Mark Thorton from the LvMI disproved the “stimulus” effect for Hurricane Katrina so why bother doing it again for Hurricane Sandy?
However, an increase in GDP can be misleading. GDP rose significantly in the United States during World War II, but real consumption per capita remained at the same level as the Great Depression. The difference was all the tanks, bombs, and bullets that provided no improvement in economic well-being.
What makes wealthier economies able to rebuild is that they have access to savings, insurance, and borrowing, whereas poor nations do not. The resources made available from these sources make the people involved less wealthy in the case of savings, reduces the reserves of insurance companies and the value of insurance stocks, and creates a future liability for borrowers.
This means that wealthier countries have the ability to spread the economic pain of natural disasters over time, space, and the number of people involved (e.g., foreign owners of local insurance companies). They do not have the ability to magically make the pain go away — and certainly not to turn it into pleasure or prosperity.
The fact that the replacement buildings and equipment might be more modern does not make the disaster a boon either. What Henry Hazlitt said about war is just as true for natural disasters:
It is sometimes said that the Germans or the Japanese had a postwar advantage over the Americans because their old plants, having been destroyed completely by bombs during the war, they could replace them with the most modern plants and equipment and thus produce more efficiently and at lower costs than the Americans with their older and half-obsolete plants and equipment. But if this were really a clear net advantage, Americans could easily offset it by immediately wrecking their old plants, junking all the old equipment. In fact, all manufacturers in all countries could scrap all their old plants and equipment every year and erect new plants and install new equipment.
The simple truth is that there is an optimum rate of replacement, a best time for replacement. It would be an advantage for a manufacturer to have his factory and equipment destroyed by bombs only if the time had arrived when, through deterioration and obsolescence, his plant and equipment had already acquired a null or a negative value and the bombs fell just when he should have called in a wrecking crew or ordered new equipment anyway. (emphasis added)
Yes, a few individuals might benefit from a disaster, but not the economy in general. Mises described the outcomes of war as similar to natural disasters:
War prosperity is like the prosperity that an earthquake or a plague brings. The earthquake means good business for construction workers, and cholera improves the business of physicians, pharmacists, and undertakers; but no one has for that reason yet sought to celebrate earthquakes and cholera as stimulators of the productive forces in the general interest.
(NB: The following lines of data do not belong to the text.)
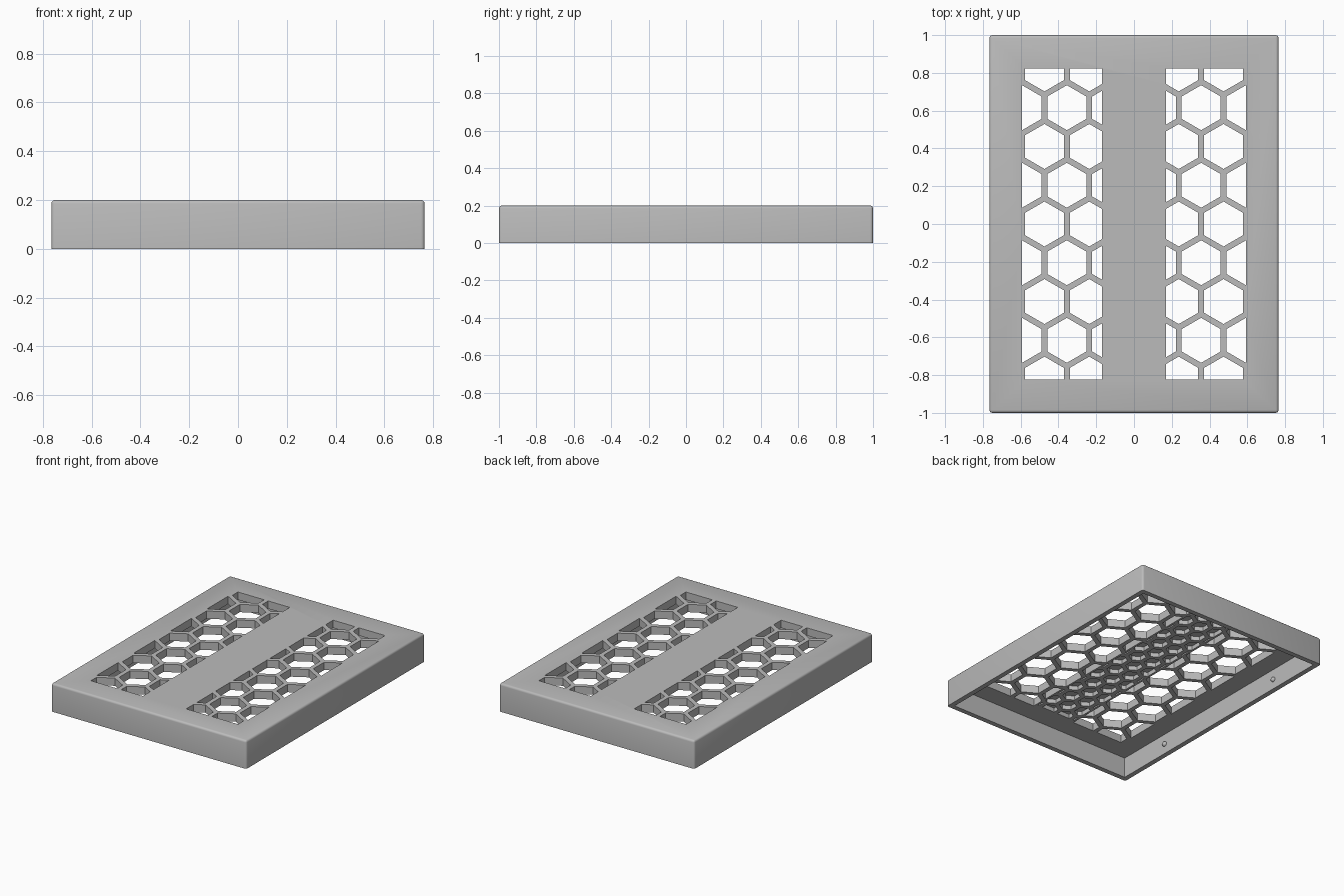
import bpy, bmesh, math
from mathutils import Vector

if "Cube" in bpy.data.objects:
    bpy.data.objects.remove(bpy.data.objects["Cube"])

WIDTH, LENGTH, HEIGHT = 1.53, 2.0, 0.2
WALL, CEILING = 0.035, 0.145
PITCH, RIB = 0.237, 0.031

grey = bpy.data.materials.new("plain_grey")
grey.use_nodes = True
grey.diffuse_color = (0.5, 0.5, 0.5, 1)
grey.node_tree.nodes["Principled BSDF"].inputs["Base Color"].default_value = (0.5, 0.5, 0.5, 1)


def make_object(name, bm):
    bmesh.ops.recalc_face_normals(bm, faces=bm.faces)
    mesh = bpy.data.meshes.new(name)
    bm.to_mesh(mesh)
    bm.free()
    mesh.materials.append(grey)
    obj = bpy.data.objects.new(name, mesh)
    bpy.context.collection.objects.link(obj)
    return obj


def box(name, size_x, size_y, z0, z1, bevel=0):
    bm = bmesh.new()
    bmesh.ops.create_cube(bm, size=1)
    for v in bm.verts:
        v.co = (v.co.x * size_x, v.co.y * size_y, z0 if v.co.z < 0 else z1)
    if bevel:
        edges = [e for e in bm.edges if max(v.co.z for v in e.verts) > z0]
        bmesh.ops.bevel(bm, geom=edges, offset=bevel, segments=3, profile=0.5, affect='EDGES')
    return make_object(name, bm)


def honeycomb(name, pitch, rib, x0, x1, y0, y1, z0, z1):
    """Hexagonal prisms on a staggered grid, trimmed to a rectangle."""
    bm = bmesh.new()
    row_step = pitch * math.sqrt(3) / 2
    radius = (pitch - rib) / math.sqrt(3)
    rows = math.ceil(y1 / row_step) + 1
    for row in range(-rows, rows + 1):
        for col in range(-8, 9):
            cx = (col + 0.5 * (row % 2)) * pitch
            cy = row * row_step
            if not (x0 - pitch < cx < x1 + pitch):
                continue
            corners = [math.radians(30 + 60 * k) for k in range(6)]
            bm.faces.new([bm.verts.new((cx + radius * math.cos(a), cy + radius * math.sin(a), z0))
                          for a in corners])
    for point, normal in (((x0, 0, 0), (-1, 0, 0)), ((x1, 0, 0), (1, 0, 0)),
                          ((0, y0, 0), (0, -1, 0)), ((0, y1, 0), (0, 1, 0))):
        bmesh.ops.bisect_plane(bm, geom=bm.verts[:] + bm.edges[:] + bm.faces[:],
                               plane_co=point, plane_no=normal, clear_outer=True)
    # Drop slivers left by the trimming, then raise the rest into prisms
    slivers = [f for f in bm.faces if f.calc_area() < 0.0002]
    bmesh.ops.delete(bm, geom=slivers, context='FACES')
    grown = bmesh.ops.extrude_face_region(bm, geom=bm.faces[:], use_keep_orig=True)
    bmesh.ops.translate(bm, vec=Vector((0, 0, z1 - z0)),
                        verts=[g for g in grown["geom"] if isinstance(g, bmesh.types.BMVert)])
    return make_object(name, bm)


# Tray-shaped cover: rounded block, hollow underneath, with vents and blind pockets
cover = box("vented_cover", WIDTH, LENGTH, 0, HEIGHT, bevel=0.015)
cutters = [
    box("cavity_cutter", WIDTH - 2 * WALL, LENGTH - 2 * WALL, -0.1, CEILING),
    honeycomb("left_vent_cutter", PITCH, RIB, 0.17, 0.592, -0.823, 0.823, 0.1, 0.3),
    honeycomb("right_vent_cutter", PITCH, RIB, -0.592, -0.17, -0.823, 0.823, 0.1, 0.3),
    honeycomb("pocket_cutter", 0.13, 0.03, -0.155, 0.155, -0.8, 0.8, 0.1, 0.175),
]
for cutter in cutters:
    cutter.hide_render = True
    mod = cover.modifiers.new(cutter.name, 'BOOLEAN')
    mod.operation, mod.solver, mod.object = 'DIFFERENCE', 'EXACT', cutter

# Bake the cuts and discard the cutters
depsgraph = bpy.context.evaluated_depsgraph_get()
baked = bpy.data.meshes.new_from_object(cover.evaluated_get(depsgraph))
cover.modifiers.clear()
cover.data = baked
cover.data.materials.clear()
cover.data.materials.append(grey)
for cutter in cutters:
    bpy.data.objects.remove(cutter)

# Snap bumps on the inner side walls
for side, side_name in ((1, "left"), (-1, "right")):
    for end, end_name in ((-1, "front"), (1, "back")):
        bm = bmesh.new()
        bmesh.ops.create_uvsphere(bm, u_segments=16, v_segments=8, radius=0.018)
        bump = make_object(f"{side_name}_{end_name}_snap_bump", bm)
        bump.location = (side * (WIDTH / 2 - WALL), end * 0.555, 0.07)
        bump.data.shade_smooth()

bpy.ops.object.select_all(action='DESELECT')
cover.select_set(True)
bpy.context.view_layer.objects.active = cover
bpy.ops.object.shade_smooth_by_angle(angle=math.radians(35))
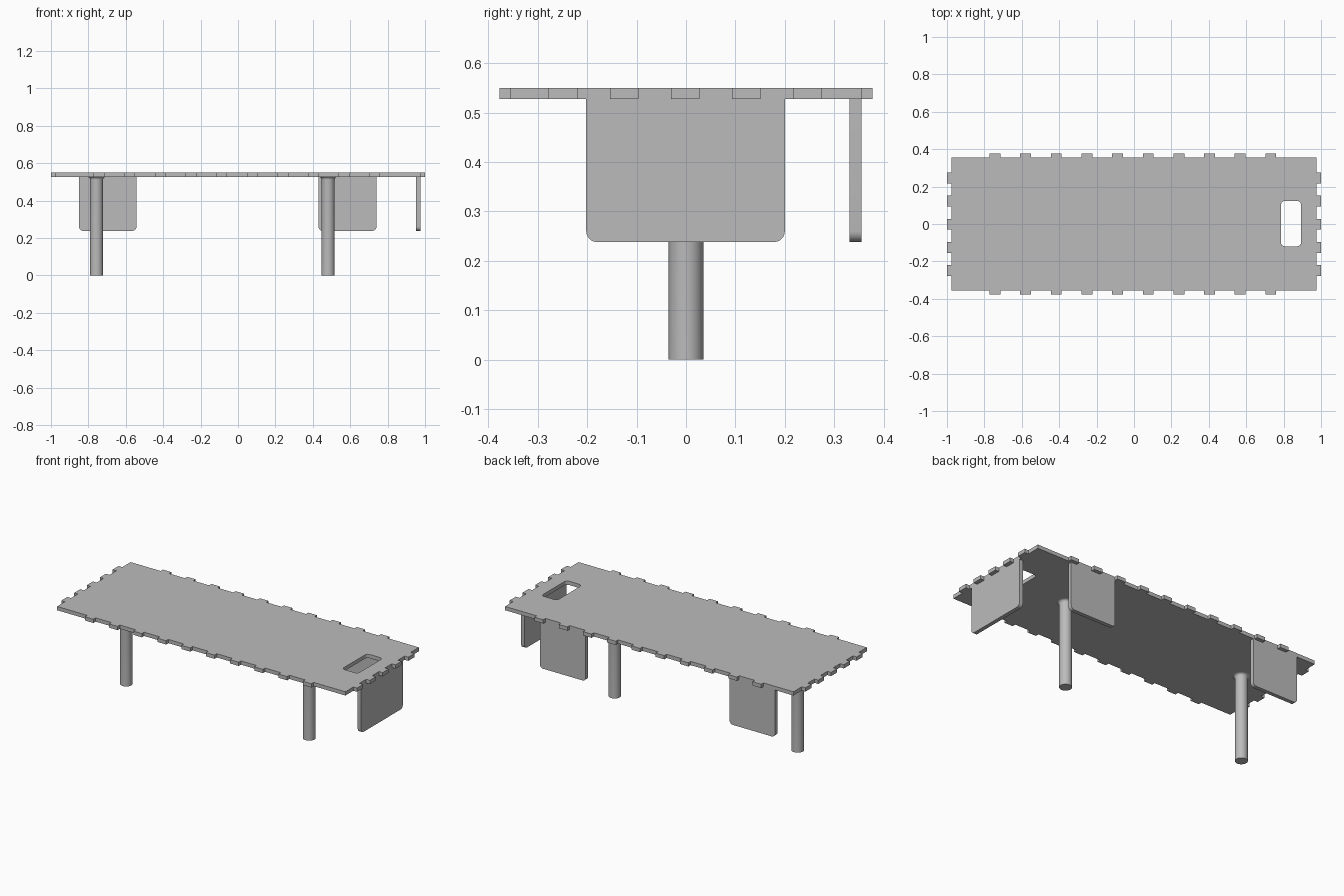
import bpy
import bmesh
from math import sin, cos, pi, radians
from mathutils import Matrix

if "Cube" in bpy.data.objects:
    bpy.data.objects.remove(bpy.data.objects["Cube"])

grey = bpy.data.materials.new("plain grey")
grey.use_nodes = True
grey.diffuse_color = (0.5, 0.5, 0.5, 1)
grey.node_tree.nodes["Principled BSDF"].inputs["Base Color"].default_value = (0.5, 0.5, 0.5, 1)

TOP, UNDER, PANEL_BOTTOM = 0.55, 0.527, 0.238
HALF_X, HALF_Y = 0.975, 0.355
THICK = 0.024
TAB_HALF = 0.029


def finish(name, bm):
    """Clean the mesh, link it, colour it and smooth its curved faces."""
    bmesh.ops.remove_doubles(bm, verts=bm.verts, dist=1e-5)
    bmesh.ops.recalc_face_normals(bm, faces=bm.faces)
    mesh = bpy.data.meshes.new(name)
    bm.to_mesh(mesh)
    bm.free()
    mesh.materials.append(grey)
    ob = bpy.data.objects.new(name, mesh)
    bpy.context.collection.objects.link(ob)
    bpy.ops.object.select_all(action='DESELECT')
    ob.select_set(True)
    bpy.context.view_layer.objects.active = ob
    bpy.ops.object.shade_smooth_by_angle(angle=radians(30))
    return ob


def slab(name, outlines, thickness, matrix):
    """Extrude flat outlines (inner ones become holes) about the local z = 0."""
    curve = bpy.data.curves.new(name, 'CURVE')
    curve.dimensions = '2D'
    curve.fill_mode = 'BOTH'
    curve.extrude = thickness / 2
    for points in outlines:
        spline = curve.splines.new('POLY')
        spline.points.add(len(points) - 1)
        for p, (u, v) in zip(spline.points, points):
            p.co = (u, v, 0, 1)
        spline.use_cyclic_u = True
    temp = bpy.data.objects.new(name + " outline", curve)
    bpy.context.collection.objects.link(temp)
    flat = bpy.data.meshes.new_from_object(
        temp.evaluated_get(bpy.context.evaluated_depsgraph_get()))
    bm = bmesh.new()
    bm.from_mesh(flat)
    bm.transform(matrix)
    bpy.data.objects.remove(temp)
    bpy.data.curves.remove(curve)
    bpy.data.meshes.remove(flat)
    return finish(name, bm)


def rounded_rect(u0, u1, v0, v1, r, round_top=True):
    corners = [(u0 + r, v0 + r, pi), (u1 - r, v0 + r, 1.5 * pi)]
    if round_top:
        corners += [(u1 - r, v1 - r, 0), (u0 + r, v1 - r, pi / 2)]
    points = [(u + r * cos(a + i * pi / 12), v + r * sin(a + i * pi / 12))
              for u, v, a in corners for i in range(7)]
    return points if round_top else points + [(u1, v1), (u0, v1)]


def tabbed(centres, edge, tip, step):
    """Stepped line along one side: (distance along, distance out) pairs."""
    points = []
    for c in centres:
        a, b = c - step * TAB_HALF, c + step * TAB_HALF
        points += [(a, edge), (a, tip), (b, tip), (b, edge)]
    return points


# Top plate with tabbed edges and a rounded slot
long_tabs = [-0.743 + 0.1638 * i for i in range(10)]
short_tabs = [-0.249 + 0.1237 * i for i in range(5)]
outline = [(-HALF_X, -HALF_Y)]
outline += tabbed(long_tabs, -HALF_Y, -0.377, 1)
outline += [(HALF_X, -HALF_Y)]
outline += [(x, y) for y, x in tabbed(short_tabs, HALF_X, 1.0, 1)]
outline += [(HALF_X, HALF_Y)]
outline += tabbed(long_tabs[::-1], HALF_Y, 0.377, -1)
outline += [(-HALF_X, HALF_Y)]
outline += [(x, y) for y, x in tabbed(short_tabs[::-1], -HALF_X, -1.0, -1)]
slot = rounded_rect(0.786, 0.893, -0.119, 0.123, 0.02)
slab("top_plate", [outline, slot], TOP - UNDER,
     Matrix.Translation((0, 0, (TOP + UNDER) / 2)))

# Hanging panels: two along the back edge, one at the left end
upright = Matrix.Rotation(pi / 2, 4, 'X')
for name, u0, u1 in (("back_panel_right", -0.85, -0.543),
                     ("back_panel_left", 0.43, 0.74)):
    shape = rounded_rect(u0, u1, PANEL_BOTTOM, UNDER, 0.022, False)
    slab(name, [shape], THICK,
         Matrix.Translation((0, HALF_Y - THICK / 2, 0)) @ upright)
shape = rounded_rect(-0.202, 0.2, PANEL_BOTTOM, UNDER, 0.022, False)
slab("end_panel", [shape], THICK,
     Matrix.Translation((HALF_X - THICK / 2, 0, 0))
     @ Matrix.Rotation(pi / 2, 4, 'Z') @ upright)

# Round legs with a small fillet under the plate
RADIUS, FILLET = 0.035, 0.016
for name, x in (("right_leg", -0.756), ("left_leg", 0.482)):
    profile = [(0, 0), (RADIUS, 0)]
    for i in range(7):
        a = i * pi / 12
        profile.append((RADIUS + FILLET * (1 - cos(a)),
                        UNDER - FILLET * (1 - sin(a))))
    profile.append((0, UNDER))
    bm = bmesh.new()
    verts = [bm.verts.new((r, 0, z)) for r, z in profile]
    edges = [bm.edges.new(pair) for pair in zip(verts, verts[1:])]
    bmesh.ops.spin(bm, geom=verts + edges, cent=(0, 0, 0), axis=(0, 0, 1),
                   angle=2 * pi, steps=40)
    bm.transform(Matrix.Translation((x, 0, 0)))
    finish(name, bm)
Therefore we can rest the common-sense case that natural disasters are indeed bad. A nation that experiences natural disasters will be harmed directly and will be less preferred by investors to otherwise similar nations that are disaster free. More disasters do not improve the economy, and as with Bastiat’s broken-window fallacy, we cannot achieve prosperity in any sense via destruction.